Task statement ▸
Filter the lines below, keeping each one that holds "finish".
****************
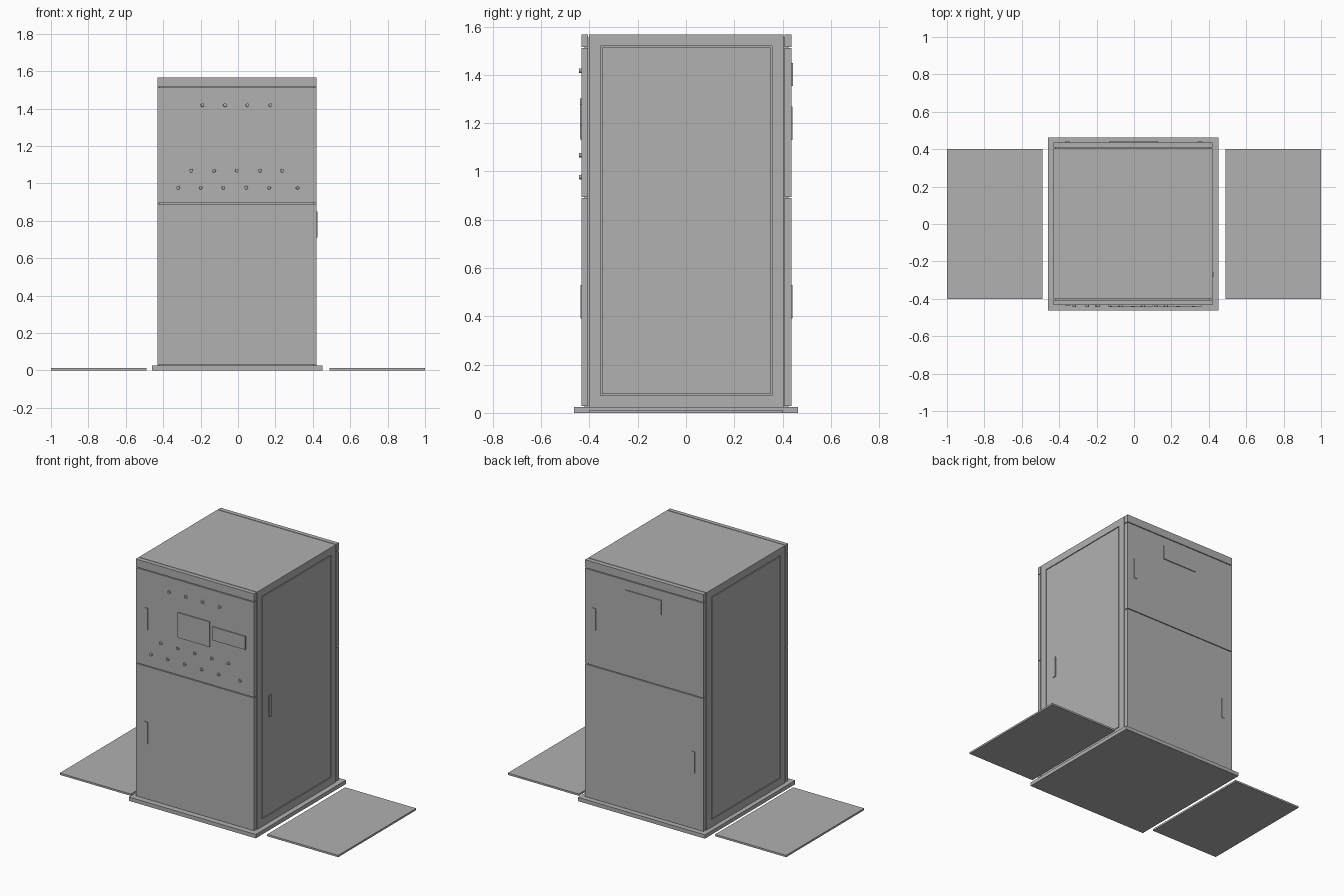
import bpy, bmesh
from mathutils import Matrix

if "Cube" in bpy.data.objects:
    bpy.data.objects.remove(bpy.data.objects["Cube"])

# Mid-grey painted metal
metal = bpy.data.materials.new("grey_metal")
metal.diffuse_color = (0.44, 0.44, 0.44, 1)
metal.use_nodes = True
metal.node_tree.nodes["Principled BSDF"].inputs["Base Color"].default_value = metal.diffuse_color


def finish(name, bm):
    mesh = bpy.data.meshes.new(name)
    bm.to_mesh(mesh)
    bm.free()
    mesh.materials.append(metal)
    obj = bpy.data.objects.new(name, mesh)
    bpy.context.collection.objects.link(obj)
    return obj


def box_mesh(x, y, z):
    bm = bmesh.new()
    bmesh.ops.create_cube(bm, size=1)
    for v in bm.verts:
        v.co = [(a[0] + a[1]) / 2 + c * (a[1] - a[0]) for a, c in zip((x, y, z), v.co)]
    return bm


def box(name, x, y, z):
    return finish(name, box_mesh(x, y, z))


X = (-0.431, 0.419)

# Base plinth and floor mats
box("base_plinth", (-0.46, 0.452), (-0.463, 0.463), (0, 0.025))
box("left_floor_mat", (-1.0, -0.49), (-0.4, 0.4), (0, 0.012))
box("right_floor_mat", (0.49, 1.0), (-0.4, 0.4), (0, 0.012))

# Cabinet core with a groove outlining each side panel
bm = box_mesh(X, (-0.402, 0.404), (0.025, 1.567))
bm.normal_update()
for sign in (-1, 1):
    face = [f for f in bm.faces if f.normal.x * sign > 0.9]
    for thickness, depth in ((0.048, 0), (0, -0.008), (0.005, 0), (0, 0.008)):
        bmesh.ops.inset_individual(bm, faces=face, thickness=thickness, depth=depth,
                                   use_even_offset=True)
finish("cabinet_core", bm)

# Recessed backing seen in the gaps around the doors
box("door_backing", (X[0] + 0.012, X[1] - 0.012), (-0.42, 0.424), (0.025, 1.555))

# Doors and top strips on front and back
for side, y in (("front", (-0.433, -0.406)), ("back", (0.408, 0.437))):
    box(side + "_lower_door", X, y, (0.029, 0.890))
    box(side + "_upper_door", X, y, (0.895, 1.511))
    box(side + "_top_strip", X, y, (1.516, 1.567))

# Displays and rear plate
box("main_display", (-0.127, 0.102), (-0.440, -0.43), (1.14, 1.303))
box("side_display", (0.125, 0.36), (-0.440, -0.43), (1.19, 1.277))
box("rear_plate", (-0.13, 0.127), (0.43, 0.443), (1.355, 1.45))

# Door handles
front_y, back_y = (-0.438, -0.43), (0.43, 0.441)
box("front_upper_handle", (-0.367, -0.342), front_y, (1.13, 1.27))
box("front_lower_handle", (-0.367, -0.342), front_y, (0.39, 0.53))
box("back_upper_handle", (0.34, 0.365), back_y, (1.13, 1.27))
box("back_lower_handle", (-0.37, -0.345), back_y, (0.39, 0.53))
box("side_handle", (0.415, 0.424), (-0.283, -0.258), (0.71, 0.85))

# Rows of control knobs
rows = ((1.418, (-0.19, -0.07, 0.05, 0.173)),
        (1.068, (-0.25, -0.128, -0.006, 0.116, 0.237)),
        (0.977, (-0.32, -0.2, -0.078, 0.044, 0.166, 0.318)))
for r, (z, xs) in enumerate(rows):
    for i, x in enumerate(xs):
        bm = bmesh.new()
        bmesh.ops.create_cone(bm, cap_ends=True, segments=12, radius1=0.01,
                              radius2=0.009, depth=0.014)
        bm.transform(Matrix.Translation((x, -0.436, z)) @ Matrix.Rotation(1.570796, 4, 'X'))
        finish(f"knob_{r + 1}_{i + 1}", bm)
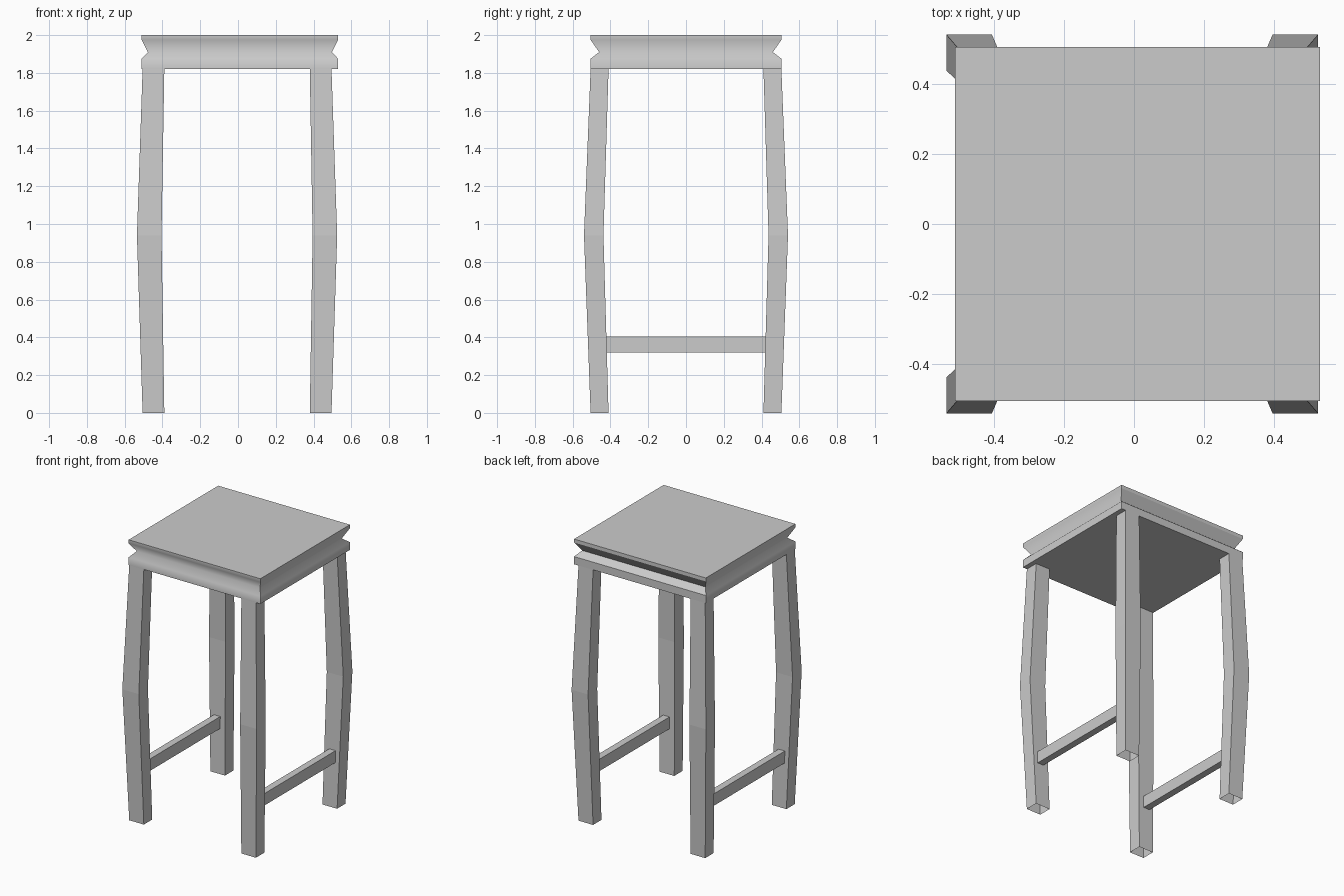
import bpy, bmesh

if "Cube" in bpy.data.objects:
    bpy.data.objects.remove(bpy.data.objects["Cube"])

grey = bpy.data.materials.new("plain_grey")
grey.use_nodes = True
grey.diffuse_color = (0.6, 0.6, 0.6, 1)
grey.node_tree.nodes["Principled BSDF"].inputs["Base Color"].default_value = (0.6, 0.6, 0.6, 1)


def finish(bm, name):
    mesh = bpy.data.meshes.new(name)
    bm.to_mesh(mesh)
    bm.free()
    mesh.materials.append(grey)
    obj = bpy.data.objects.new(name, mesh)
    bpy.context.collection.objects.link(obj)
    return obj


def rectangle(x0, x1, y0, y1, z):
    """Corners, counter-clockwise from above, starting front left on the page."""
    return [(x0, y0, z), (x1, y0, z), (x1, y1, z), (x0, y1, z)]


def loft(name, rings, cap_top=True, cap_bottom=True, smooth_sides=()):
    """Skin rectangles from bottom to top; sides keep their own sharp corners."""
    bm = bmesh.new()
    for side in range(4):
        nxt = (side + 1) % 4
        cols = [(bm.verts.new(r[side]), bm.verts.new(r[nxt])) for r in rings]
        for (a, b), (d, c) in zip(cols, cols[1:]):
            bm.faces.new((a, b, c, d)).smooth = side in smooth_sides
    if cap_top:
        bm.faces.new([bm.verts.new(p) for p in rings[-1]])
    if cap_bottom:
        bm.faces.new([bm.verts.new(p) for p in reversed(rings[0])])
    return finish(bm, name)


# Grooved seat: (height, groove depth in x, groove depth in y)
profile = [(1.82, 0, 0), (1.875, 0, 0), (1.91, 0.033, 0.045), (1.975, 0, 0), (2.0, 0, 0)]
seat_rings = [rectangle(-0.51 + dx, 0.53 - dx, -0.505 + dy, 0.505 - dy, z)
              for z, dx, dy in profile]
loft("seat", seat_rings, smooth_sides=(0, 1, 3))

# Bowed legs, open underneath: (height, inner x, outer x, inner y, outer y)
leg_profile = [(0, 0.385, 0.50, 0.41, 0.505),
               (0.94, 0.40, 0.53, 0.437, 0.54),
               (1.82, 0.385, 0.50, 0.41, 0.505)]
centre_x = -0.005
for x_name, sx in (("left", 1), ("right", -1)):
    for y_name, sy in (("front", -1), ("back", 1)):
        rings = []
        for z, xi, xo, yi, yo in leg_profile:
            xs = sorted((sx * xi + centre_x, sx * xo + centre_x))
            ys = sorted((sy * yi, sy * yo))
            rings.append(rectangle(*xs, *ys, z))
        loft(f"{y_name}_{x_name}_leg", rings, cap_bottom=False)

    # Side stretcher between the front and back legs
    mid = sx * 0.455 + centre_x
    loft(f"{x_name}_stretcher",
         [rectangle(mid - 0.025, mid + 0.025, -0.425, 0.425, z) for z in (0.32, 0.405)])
****************
Response box ▸
def finish(name, bm):
    return finish(name, box_mesh(x, y, z))
finish("cabinet_core", bm)
        finish(f"knob_{r + 1}_{i + 1}", bm)
def finish(bm, name):
    return finish(bm, name)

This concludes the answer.